Specifically, and as the candidate points out in his inquiry, the judicial article of the Florida Constitution provides that the Legislature may establish a civil traffic hearing officer system for the purpose of hearing civil traffic infractions. See Art. V,§ 1, Fla. Const. The candidate also points out that Black's Law Dictionary describes "quasi-judicial" as "[a] term applied to the action, discretion, etc., of public administrative officers or bodies, who are required to investigate facts, or ascertain the existence of facts, hold hearings, and draw conclusions from them, as a basis for their official action, and to exercise discretion of a judicial nature."
Accordingly, the Committee believes the phrase "quasi-judicial experience" is not necessarily an inaccurate claim, comparable to that made in Alley. Nevertheless, the Committee believes the phrase "quasi-judicial experience" is subject to being misinterpreted by the general public. The actual job description, i.e. "civil traffic court hearing officer," is more accurate and adequately describes the candidate's service. The more accurate description is not then left open to interpretation. Accordingly, the Committee concludes that the candidate may refer to quasi-judicial experience, but in each instance, must note the actual job title. Simple use of the phrase "quasi-judicial experience," without specific qualification, could easily mislead or confuse the voting public, as in Alley.
Article V, Section 1, Florida Constitution
In re. Alley, 699 So. 2d 1369 (Fla. 1997)
Canon 7, Canon 7A(3)(d)(iii).
The Judicial Ethics Advisory Committee is expressly charged with rendering advisory opinions interpreting the application of the Code of Judicial Conduct to specific circumstances confronting or affecting a judge or judicial candidate.

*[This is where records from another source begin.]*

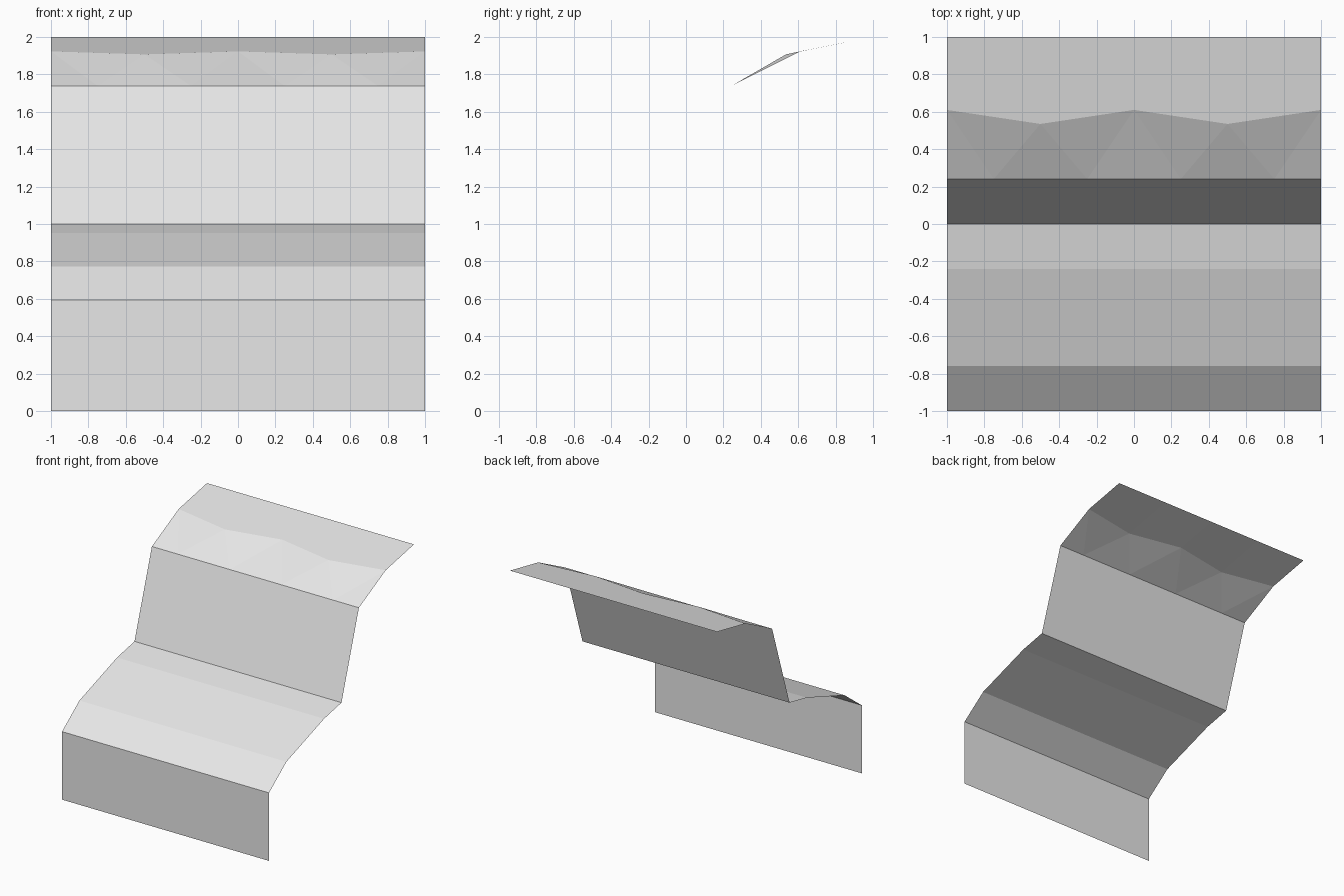
import bpy, bmesh

if "Cube" in bpy.data.objects:
    bpy.data.objects.remove(bpy.data.objects["Cube"])

# One light grey for the whole stepped cliff
grey = bpy.data.materials.new("light grey")
grey.diffuse_color = (0.8, 0.8, 0.8, 1)
grey.use_nodes = True
grey.node_tree.nodes["Principled BSDF"].inputs["Base Color"].default_value = grey.diffuse_color


def finish(name, bm):
    mesh = bpy.data.meshes.new(name)
    bm.to_mesh(mesh)
    bm.free()
    mesh.materials.append(grey)
    obj = bpy.data.objects.new(name, mesh)
    bpy.context.collection.objects.link(obj)


def row(bm, points):
    return [bm.verts.new(p) for p in points]


def sheet(name, profile):
    """Sweep a (y, z) profile across the full width."""
    bm = bmesh.new()
    left = row(bm, [(-1, y, z) for y, z in profile])
    right = row(bm, [(1, y, z) for y, z in profile])
    for i in range(len(profile) - 1):
        bm.faces.new((left[i], right[i], right[i + 1], left[i + 1]))
    finish(name, bm)


# Lower riser, sloping ledge and leaning upper riser
sheet("lower_riser", [(-1, 0), (-1, 0.594)])
sheet("lower_ledge", [(-1, 0.594), (-0.76, 0.774), (-0.24, 0.951), (0, 1)])
sheet("upper_riser", [(0, 1), (0.24, 1.737)])

# Upper ledge: zigzag crease between straight front and back edges
bm = bmesh.new()
front = row(bm, [(x, 0.24, 1.737) for x in (-1, -0.75, -0.25, 0.25, 0.75, 1)])
crease = row(bm, [(-1 + i / 2, 0.535 if i % 2 else 0.61, 1.907 if i % 2 else 1.923)
                  for i in range(5)])
back = row(bm, [(-1 + i / 2, 1, 2) for i in range(5)])
for i in range(5):
    bm.faces.new((front[i], front[i + 1], crease[i]))
for i in range(4):
    bm.faces.new((front[i + 1], crease[i + 1], crease[i]))
    bm.faces.new((crease[i], crease[i + 1], back[i + 1], back[i]))
finish("upper_ledge", bm)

Its opinions are advisory to the inquiring party, to the Judicial Qualifications Commission and to the judiciary at large. Conduct that is consistent with an advisory opinion issued by the Committee may be evidence of good faith on the part of the judge, but the Judicial Qualifications Commission is not bound by the interpretive opinions by the Committee. Petition of the Committee on Standards of Conduct Governing Judges, 698 So.2d 834 (Fla. 1997). However, in reviewing the recommendations of the Judicial Qualification Commission for discipline, the Florida Supreme Court will consider conduct in accordance with a Committee opinion as evidence of good faith. Id.
For further information, contact Judge Charles J. Kahn, Jr., Chairman, Judicial Ethics Advisory Committee, 301 Martin Luther King, Jr., Blvd., Tallahassee, FL 32399-1850
Judge Charles J. Kahn, Jr.
Judge Lisa D. Kahn
Judge Phyllis D. Kotey
Judge Scott J. Silverman
Copies furnished to:
Justice Peggy Quince
All Committee Members
All Members of the J.Q.C.
Office of the State Courts Administrator (Name of inquiring judge deleted from this copy)
1The Judicial Ethics Advisory Committee has appointed an Election Practices Subcommittee. The purpose of this subcommittee is to give immediate responses to campaign questions in instances where the normal Committee procedure would not provide a response in time to be useful to the inquiring candidate or judge. Opinions designated with the "(Election)" notation are opinions of the Election Practices Subcommittee of the Judicial Ethics Advisory Committee, and have the same authority as an opinion of the whole Committee.